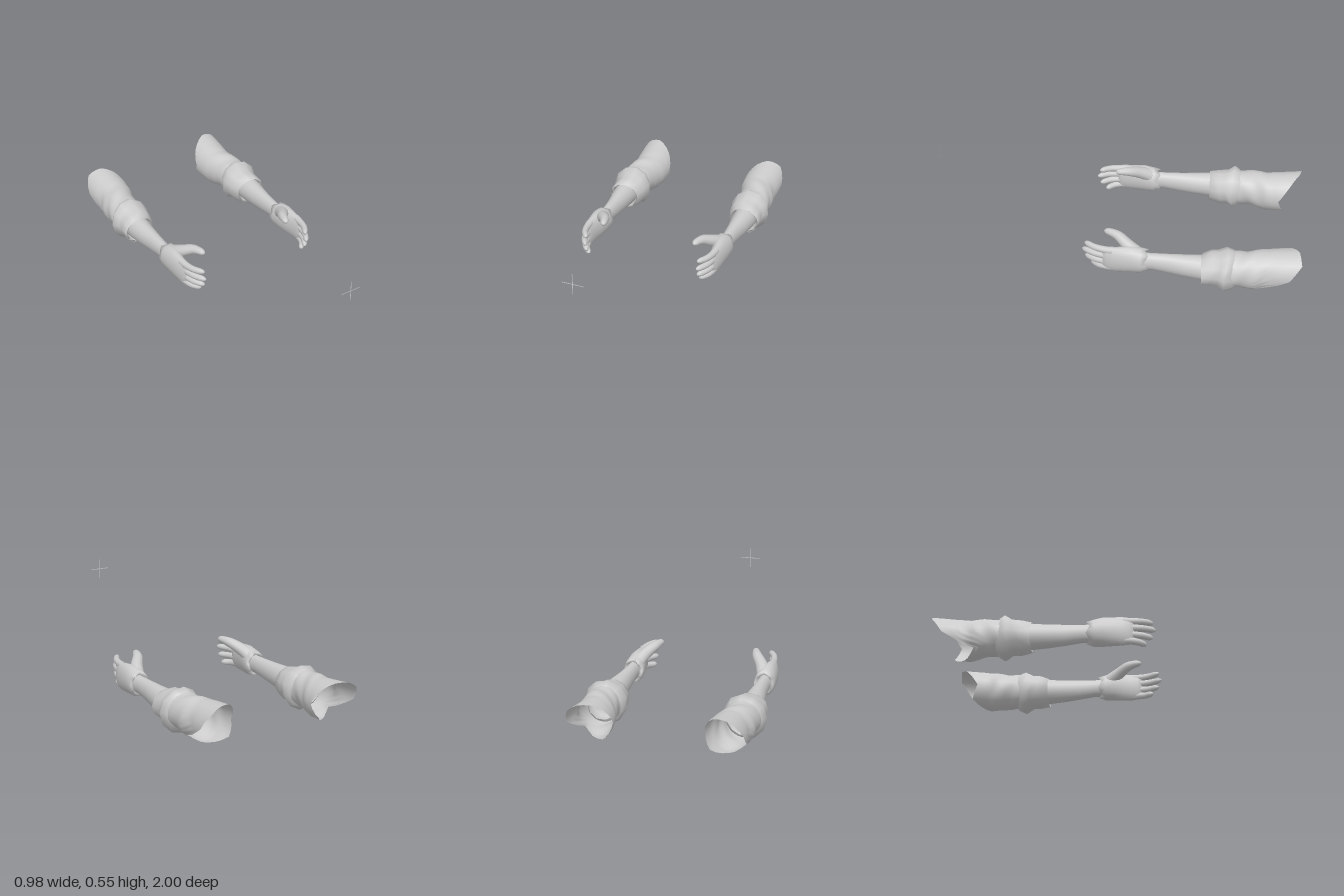
import * as THREE from 'three';

const grey = new THREE.MeshStandardMaterial({ color: 0xcccccc, side: THREE.DoubleSide });
const { lerp } = THREE.MathUtils;

// Smooth skin over a grid of points; point(i, j) returns [x, y, z], rows run from back to front.
function skin(name, rows, seg, side, point) {
  const pos = [], index = [];
  for (let i = 0; i < rows; i++)
    for (let j = 0; j < seg; j++) {
      const [x, y, z] = point(i, (j / seg) * Math.PI * 2);
      pos.push(x * side, y, z);
    }
  for (let i = 0; i < rows - 1; i++)
    for (let j = 0; j < seg; j++) {
      const k = (j + 1) % seg;
      const a = i * seg + j, b = i * seg + k, c = a + seg, d = b + seg;
      if (side > 0) index.push(a, b, c, b, d, c);
      else index.push(a, c, b, b, c, d);
    }
  const g = new THREE.BufferGeometry();
  g.setAttribute('position', new THREE.Float32BufferAttribute(pos, 3));
  g.setIndex(index);
  g.computeVertexNormals();
  const mesh = new THREE.Mesh(g, grey);
  mesh.name = name;
  return mesh;
}

// Point on an oval section [z, x0, x1, y0, y1]
function oval([z, x0, x1, y0, y1], a, k = 1) {
  return [
    (x0 + x1) / 2 + ((x1 - x0) / 2) * Math.cos(a) * k,
    (y0 + y1) / 2 + ((y1 - y0) / 2) * Math.sin(a) * k, z];
}

// Section at any z, interpolated from a list sorted from back to front
function sectionAt(list, z) {
  let i = 0;
  while (i < list.length - 2 && z > list[i + 1][0]) i++;
  const a = list[i], b = list[i + 1];
  const t = THREE.MathUtils.clamp((z - a[0]) / (b[0] - a[0]), 0, 1);
  return [z, ...[1, 2, 3, 4].map((n) => lerp(a[n], b[n], t))];
}

// Rounded tapering digit along a curve
function digit(name, side, points, r0, r1, tall) {
  const curve = new THREE.CatmullRomCurve3(points.map((p) => new THREE.Vector3(...p)));
  const rows = 15;
  return skin(name, rows, 12, side, (i, a) => {
    const t = 1 - (1 - i / (rows - 1)) ** 1.6;
    const p = curve.getPoint(t), dir = curve.getTangent(t);
    const across = new THREE.Vector3(0, 1, 0).cross(dir).normalize();
    const up = dir.clone().cross(across);
    const tip = t > 0.85 ? Math.sqrt(Math.max(0, 1 - ((t - 0.85) / 0.15) ** 2)) : 1;
    const r = lerp(r0, r1, t) * tip;
    p.addScaledVector(across, Math.cos(a) * r).addScaledVector(up, Math.sin(a) * r * tall);
    return [p.x, p.y, p.z];
  });
}

const SLEEVE = [
  [-1, 0.24, 0.461, 0.03, 0.258], [-0.87, 0.24, 0.455, 0.02, 0.243],
  [-0.8, 0.25, 0.445, 0.015, 0.236], [-0.765, 0.262, 0.462, 0.02, 0.236],
  [-0.7, 0.277, 0.46, 0.03, 0.23], [-0.6, 0.28, 0.465, 0.035, 0.225]];
// Back edge of the sleeve at every 45 degrees, from the outer side over the top
const BACK_EDGE = [-0.94, -1, -0.985, -0.93, -0.87, -0.9, -0.83, -0.77];
const CUFF = [
  [-0.66, 0.29, 0.45, 0.045, 0.215], [-0.64, 0.272, 0.47, 0.022, 0.232],
  [-0.605, 0.258, 0.488, 0.002, 0.248], [-0.57, 0.27, 0.468, 0.03, 0.225],
  [-0.53, 0.272, 0.462, 0.03, 0.22], [-0.475, 0.288, 0.464, 0.042, 0.202],
  [-0.485, 0.3, 0.452, 0.053, 0.193], [-0.56, 0.315, 0.44, 0.065, 0.19]];
const FOREARM = [
  [-0.6, 0.305, 0.445, 0.05, 0.205], [-0.47, 0.314, 0.436, 0.058, 0.198],
  [-0.38, 0.322, 0.424, 0.066, 0.194], [-0.3, 0.33, 0.411, 0.076, 0.192],
  [-0.21, 0.335, 0.404, 0.09, 0.19], [-0.14, 0.335, 0.404, 0.09, 0.19]];
const PALM = [
  [-0.165, 0.335, 0.405, 0.095, 0.19], [-0.18, 0.316, 0.42, 0.08, 0.207],
  [-0.15, 0.313, 0.425, 0.068, 0.217], [-0.1, 0.32, 0.422, 0.065, 0.228],
  [-0.05, 0.334, 0.416, 0.064, 0.225], [0, 0.345, 0.41, 0.064, 0.22],
  [0.035, 0.35, 0.4, 0.068, 0.217], [0.055, 0.358, 0.39, 0.085, 0.205],
  [0.06, 0.374, 0.375, 0.14, 0.145]];
// Finger name, base height, tip height, tip z
const FINGERS = [
  ['indexFinger', 0.2, 0.207, 0.158], ['middleFinger', 0.163, 0.166, 0.172],
  ['ringFinger', 0.125, 0.122, 0.156], ['littleFinger', 0.09, 0.083, 0.122]];

function createArm(side) {
  const arm = new THREE.Group();
  arm.name = side > 0 ? 'leftArm' : 'rightArm';

  // Upper sleeve with slanted open back and soft wrinkles
  arm.add(skin('upperSleeve', 18, 24, side, (i, a) => {
    const s = (a / (Math.PI * 2)) * 8, n = Math.floor(s);
    const back = lerp(BACK_EDGE[n % 8], BACK_EDGE[(n + 1) % 8], s - n);
    const z = lerp(back, -0.61, i / 17);
    const fade = THREE.MathUtils.smoothstep(z, -0.9, -0.72);
    return oval(sectionAt(SLEEVE, z), a, 1 + 0.03 * fade * Math.sin(3 * a + 55 * z));
  }));

  // Rolled cuff with a flared fold
  arm.add(skin('sleeveCuff', CUFF.length, 11, side, (i, a) => {
    const p = oval(CUFF[i], a);
    p[2] += 0.01 * Math.sin(2 * a + i) * (i < 5 ? 1 : 0.3);
    return p;
  }));

  arm.add(skin('forearm', FOREARM.length, 20, side, (i, a) => oval(FOREARM[i], a)));

  // Hand with an uneven edge at the wrist
  const hand = new THREE.Group();
  hand.name = 'hand';
  hand.add(skin('palm', PALM.length, 20, side, (i, a) => {
    const p = oval(PALM[i], a);
    if (i === 1) p[2] += 0.01 * Math.sin(5 * a);
    return p;
  }));
  for (const [name, y0, y1, z] of FINGERS)
    hand.add(digit(name, side, [
      [0.378, y0, 0], [0.375, y0, 0.04], [0.362, lerp(y0, y1, 0.5), lerp(0.04, z, 0.5)],
      [0.328, y1, z]], 0.021, 0.015, 1.05));
  hand.add(digit('thumb', side, [
    [0.358, 0.18, -0.125], [0.33, 0.212, -0.07], [0.296, 0.238, -0.02],
    [0.28, 0.246, 0.02], [0.268, 0.247, 0.06]], 0.04, 0.016, 0.95));
  arm.add(hand);
  return arm;
}

export function createModel() {
  const model = new THREE.Group();
  model.name = 'armsWithAimMark';
  model.add(createArm(1), createArm(-1));

  // Flat aiming cross in front of the arms
  const cross = new THREE.Group();
  cross.name = 'aimCross';
  for (const [name, w, h] of [['horizontalBar', 0.115, 0.004], ['verticalBar', 0.004, 0.115]]) {
    const bar = new THREE.Mesh(new THREE.PlaneGeometry(w, h), grey);
    bar.name = name;
    cross.add(bar);
  }
  cross.position.set(0, 0.5, 1);
  model.add(cross);
  return model;
}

YOUR TASK: Look through the data above for the string "fade" and copy every line where it appears.

WRITTEN ANSWER:
    const fade = THREE.MathUtils.smoothstep(z, -0.9, -0.72);
    return oval(sectionAt(SLEEVE, z), a, 1 + 0.03 * fade * Math.sin(3 * a + 55 * z));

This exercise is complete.